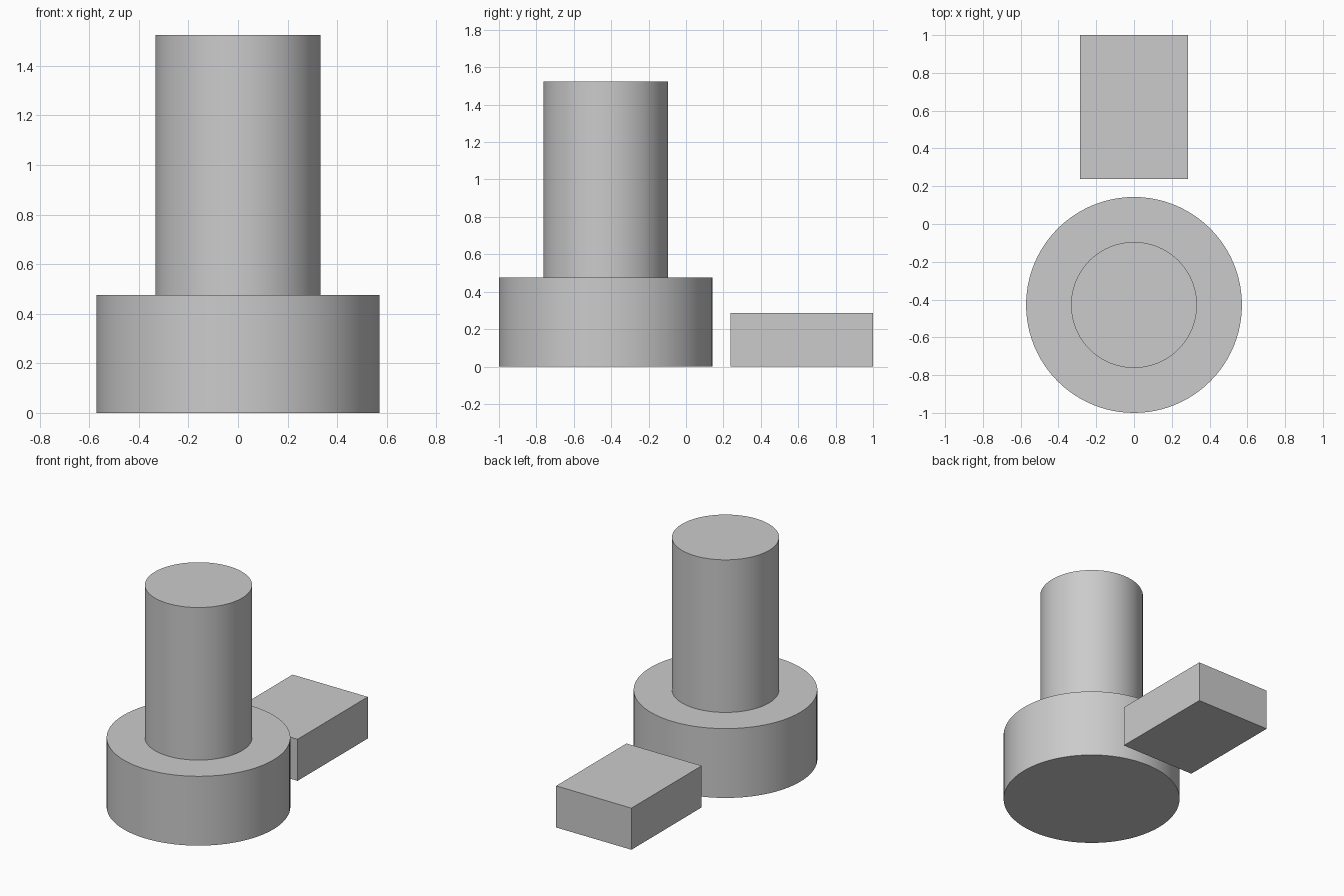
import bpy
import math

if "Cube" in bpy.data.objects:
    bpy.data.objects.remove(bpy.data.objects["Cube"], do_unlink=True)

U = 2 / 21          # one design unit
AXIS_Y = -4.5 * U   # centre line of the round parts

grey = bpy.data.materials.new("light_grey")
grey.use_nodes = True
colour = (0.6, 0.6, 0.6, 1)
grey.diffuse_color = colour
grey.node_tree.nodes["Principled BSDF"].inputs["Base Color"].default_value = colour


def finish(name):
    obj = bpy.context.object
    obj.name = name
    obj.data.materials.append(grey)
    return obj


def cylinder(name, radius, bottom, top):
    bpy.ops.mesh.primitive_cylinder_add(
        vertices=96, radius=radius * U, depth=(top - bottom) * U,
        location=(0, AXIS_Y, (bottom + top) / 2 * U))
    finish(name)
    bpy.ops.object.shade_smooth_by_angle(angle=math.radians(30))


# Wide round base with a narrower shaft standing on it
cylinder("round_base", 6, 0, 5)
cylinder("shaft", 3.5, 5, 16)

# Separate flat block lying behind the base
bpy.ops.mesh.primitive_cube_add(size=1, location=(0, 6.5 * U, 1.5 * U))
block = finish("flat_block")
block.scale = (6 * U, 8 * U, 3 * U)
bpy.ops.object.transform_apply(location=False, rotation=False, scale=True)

****

Every line above in which the word "grey" occurs needs to be copied.

grey = bpy.data.materials.new("light_grey")
grey.use_nodes = True
grey.diffuse_color = colour
grey.node_tree.nodes["Principled BSDF"].inputs["Base Color"].default_value = colour
    obj.data.materials.append(grey)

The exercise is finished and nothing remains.